Walmart Canada announced that if Visa does not lower its interchange rates, it will no longer accept Visa credit cards in 16 of its stores in Winnipeg starting October 24th, 2016. Walmart has already stopped accepting Visa credit cards in 3 of its stores in Thunder Bay, Ontario.
A spokesman for Walmart said “unfortunately Visa has not been willing to provide a reasonable rate to continue accepting their cards. We believe credit-card fees should be lower for everyone, whether they’re a large retailer, small business or charity.”
In response to regulatory pressures in Canada, both Visa and MasterCard voluntarily agreed to reduce their average credit card acceptance fees to 1.5% back in April of 2015. However, many retailers, large and small alike, continue to complain of the high rates.

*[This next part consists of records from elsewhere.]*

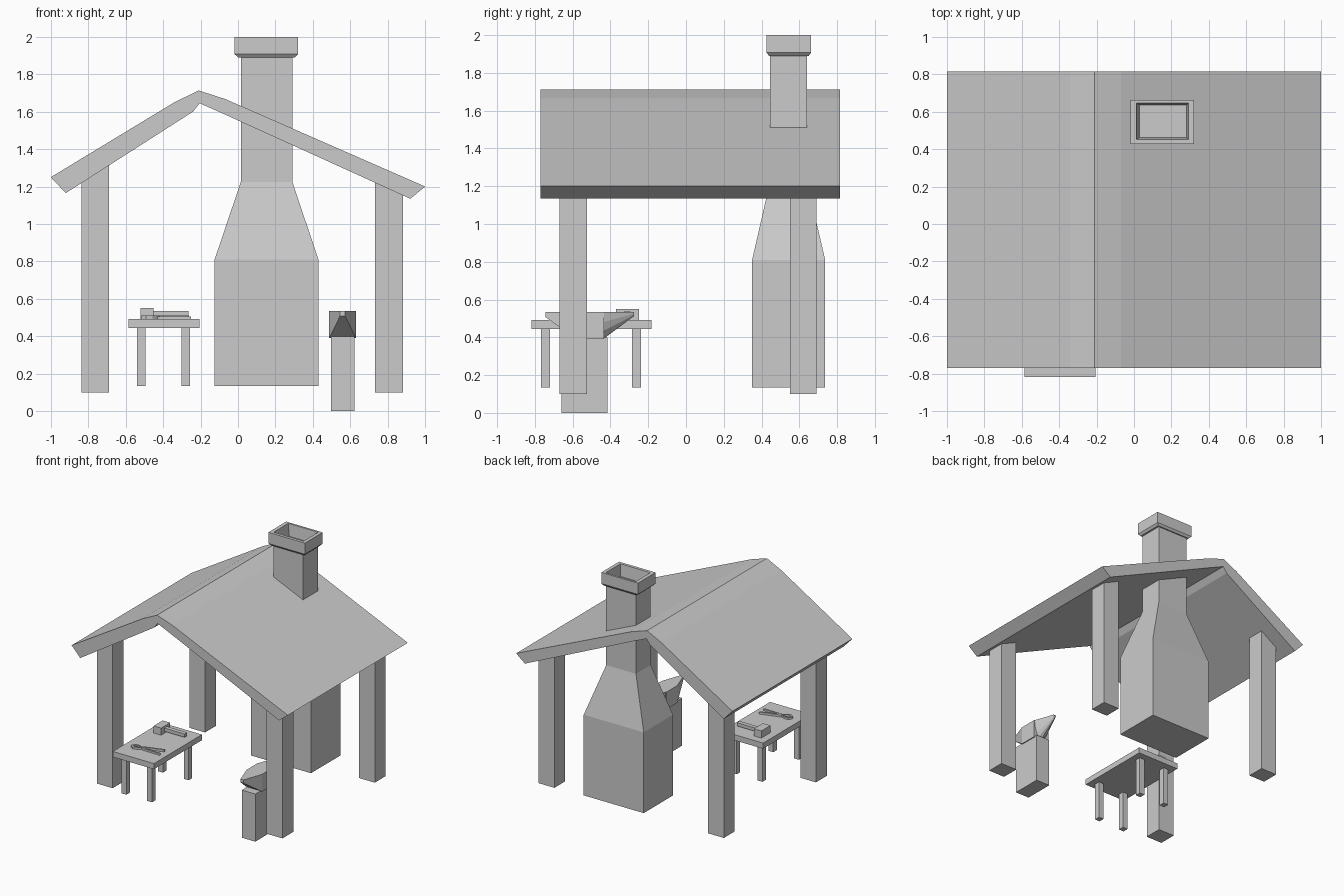
import bpy, bmesh, math

if "Cube" in bpy.data.objects:
    bpy.data.objects.remove(bpy.data.objects["Cube"])


def loft(name, rings):
    """Closed solid through a list of equal-length point rings, capped at both ends."""
    bm = bmesh.new()
    vs = [[bm.verts.new(p) for p in r] for r in rings]
    n = len(vs[0])
    for a, b in zip(vs, vs[1:]):
        for i in range(n):
            j = (i + 1) % n
            bm.faces.new((a[i], a[j], b[j], b[i]))
    bm.faces.new(vs[0])
    bm.faces.new(vs[-1])
    bmesh.ops.recalc_face_normals(bm, faces=bm.faces)
    me = bpy.data.meshes.new(name)
    bm.to_mesh(me)
    bm.free()
    ob = bpy.data.objects.new(name, me)
    bpy.context.collection.objects.link(ob)
    return ob


def rect(x0, x1, y0, y1, z):
    return [(x0, y0, z), (x1, y0, z), (x1, y1, z), (x0, y1, z)]


def rect_y(x0, x1, z0, z1, y):
    return [(x0, y, z0), (x1, y, z0), (x1, y, z1), (x0, y, z1)]


def box(name, x0, x1, y0, y1, z0, z1):
    return loft(name, [rect(x0, x1, y0, y1, z0), rect(x0, x1, y0, y1, z1)])


def prism_y(name, profile, y0, y1):
    return loft(name, [[(x, y, z) for x, z in profile] for y in (y0, y1)])


def prism_z(name, profile, z0, z1):
    return loft(name, [[(x, y, z) for x, y in profile] for z in (z0, z1)])


# Roof: one folded slab with an uneven ridge
prism_y("roof", [(-1, 1.25), (-.34, 1.65), (-.21, 1.713), (-.07, 1.668), (1, 1.2),
                 (.92, 1.135), (-.07, 1.585), (-.205, 1.645), (-.24, 1.6),
                 (-.92, 1.165)], -.77, .815)

# Posts, tops cut to the roof slope
for end, y0, y1 in (("front", -.67, -.525), ("back", .55, .692)):
    prism_y(end + "_left_post", [(-.835, .1), (-.69, .1), (-.69, 1.33), (-.835, 1.24)], y0, y1)
    prism_y(end + "_right_post", [(.733, .1), (.88, .1), (.88, 1.17), (.733, 1.24)], y0, y1)

# Furnace body, shoulder, flue and hollow flared cap in one lofted shell
loft("furnace_chimney", [
    rect(-.125, .43, .35, .737, .135),
    rect(-.125, .43, .35, .737, .81),
    rect(.015, .29, .445, .64, 1.225),
    rect(.015, .29, .445, .64, 1.89),
    rect(0, .305, .44, .65, 1.89),
    rect(-.018, .32, .427, .662, 1.907),
    rect(-.018, .32, .427, .662, 2.0),
    rect(.013, .29, .452, .645, 2.0),
    rect(.03, .28, .462, .635, 1.9)])

# Work table
box("table_top", -.585, -.205, -.818, -.183, .445, .492)
for x in (-.54, -.302):
    for y in (-.768, -.285):
        box("table_leg", x, x + .045, y, y + .047, .135, .45)

# Hammer lying on the table
box("hammer_head", -.522, -.452, -.37, -.25, .492, .551)
box("hammer_handle", -.46, -.265, -.328, -.293, .508, .536)

# Tongs: two crossing arms with curved jaws
cx, cy, ang = -.42, -.655, math.radians(8)
for side, z in ((1, .490), (-1, .493)):
    arm = [(-.1, .006), (-.075, .03), (-.04, .028), (0, 0), (.165, -.028),
           (.165, -.042), (0, -.016), (-.03, .012), (-.068, .014), (-.092, -.004)]
    pts = [(cx + u * math.cos(ang) - side * v * math.sin(ang),
            cy + u * math.sin(ang) + side * v * math.cos(ang)) for u, v in arm]
    prism_z("tongs_arm", pts, z, z + .017)

# Anvil on its stand: tapered heel and block, then a round-bellied horn
box("anvil_stand", .497, .622, -.66, -.415, 0, .398)
loft("anvil_body", [rect_y(.545, .572, .508, .535, -.745),
                    rect_y(.487, .63, .39, .535, -.58),
                    rect_y(.487, .63, .39, .535, -.435)])


def horn_ring(y, s):
    ring = []
    for i in range(9):
        a = math.pi + math.pi * i / 8
        ring.append((.5585 + .068 * s * math.cos(a), y, .535 + .143 * s * math.sin(a)))
    return ring


loft("anvil_horn", [horn_ring(-.437, 1), horn_ring(-.275, .16)])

Walmart has been battling for lower credit card acceptance rates in Canada and the United States for years. In the U.S. the acrimonious relationship has spilled over to the courts on multiple occasions. In Canada, Walmart and Visa are playing a game of chicken, to see who blinks first, as Walmart tries to force Visa to lower its “interchange” or credit card acceptance rates.
Many countries have legislated lower interchange rates, with the European Union capping the fee at .3% for Visa and MasterCard credit card purchases. In Canada, while the average rate is 1.5%, individual cards can be north of 2%.
Who Benefits From High Credit Card Acceptance Rates?
What’s important to note, is that not all of the 120 basis point delta (1.5%-.3%), between Canada’s average interchange and the European Union’s interchange rate falls to the credit card issuers bottom line. In fact, the largest beneficiaries of the higher interchange are consumers.
When you consider that most no fee credit cards offer a 1% cashback or rewards rate, that’s the equivalent of 100 basis points which the bank has to fund directly to the consumer. In addition, the bank has the cost of rewards administration. For fee based rewards cards, rewards are as high as 2% of earnings on all spend.
What Happens If Interchange Rates Drop?
If Canadian merchants get their wish, and interchange rates drop, credit card issuers will no longer be able to support the rich credit card reward programs Canadians have come to love.
There is simply no way banks can afford to give away 1%-2% of purchases, if they’re only collecting .3% from the merchants.
Yes, banks collect interest and fee income, but those revenues also have to pay for credit card operating expenses such as charge-off’s, fraud losses, servicing (call centre, collections), statements, plastics, processing, insurance, extended warranty, marketing, etc…
Many banks have already started paying out more rewards per dollar spent, than they collect in interchange per dollar spent. They rely on income from interest and fees to pay the difference. If interchange drops, they will have no choice but to reduce the value of rewards offered to cardholders.
In fact, Canada’s credit card rewards market has gotten extremely competitive in recent years, demonstrating that credit card issuers really are funneling much of the interchange back into rewards. many banks have recently increased their cash back earn rates from .5% to 1%, doubling rewards rates – the money has to come from somewhere.
You hear many merchants advocating debit, arguing if Interac only costs $.05 to $.10 a transaction, how can credit cards cost up to 2% ($2 on a $100 transaction). The answer is simple, the consumer is paying for debit through their checking account fees, debit offers no rewards, perks, or insurance and is much cheaper to run than a credit issuing product. Remember, on that same transaction, the cardholder may be getting 2% herself.
For example the BMO MasterCard World Elite offers consumers 2% rewards on all transactions. The no-fee Rogers Platinum MasterCard offers 1.75% cashback and the no-fee Tangerine cashback credit card, offers 2% cash back in 2 merchant categories of your choice with 1% everywhere else. How can they afford those rewards without interchange rates of 1.5% to 2%? They can’t.
The cards that will be most dramatically impacted will be the high earning travel rewards cards such as the TD Aeroplan Infinite Visa, WestJet World Elite MasterCard, and RBC Avion cards. Customers of those cards tend to pay their balances down at a higher rate than some of the no fee mass market cards. As a result, banks earn less interest revenue, and rely more on the “interchange” (credit card acceptance fees in question) fees charges to merchants to fund the rich rewards rates or premium travel cards.
What This Isn’t About
This fight is not about benefiting the consumer. As we demonstrated above, the consumer is already benefiting from high interchange rates, in the form of higher rewards.
This fight is about Walmart and merchants wanting the 1.2% for themselves, to do with it what they want. They can either pocket the money, pass on the savings to consumers in the form of lower prices, or use the savings to fund their own loyalty programs.
Lessons From Around The World
If you want proof of what’s going to happen if interchange rates drop, just look at Europe. France has no credit card rewards programs to speak of. But is France a consumer friendly country? No. It’s ruled by
In many ways Visa and MasterCard have done Canadians a favour by using their scale to squeeze money out of the retailers to fund our rewards programs no matter which merchant we visit. Without interchange, that all goes away – each merchant will get to decide how much of their savings they give back to the consumer in the form of lower prices, and how much they keep for themselves.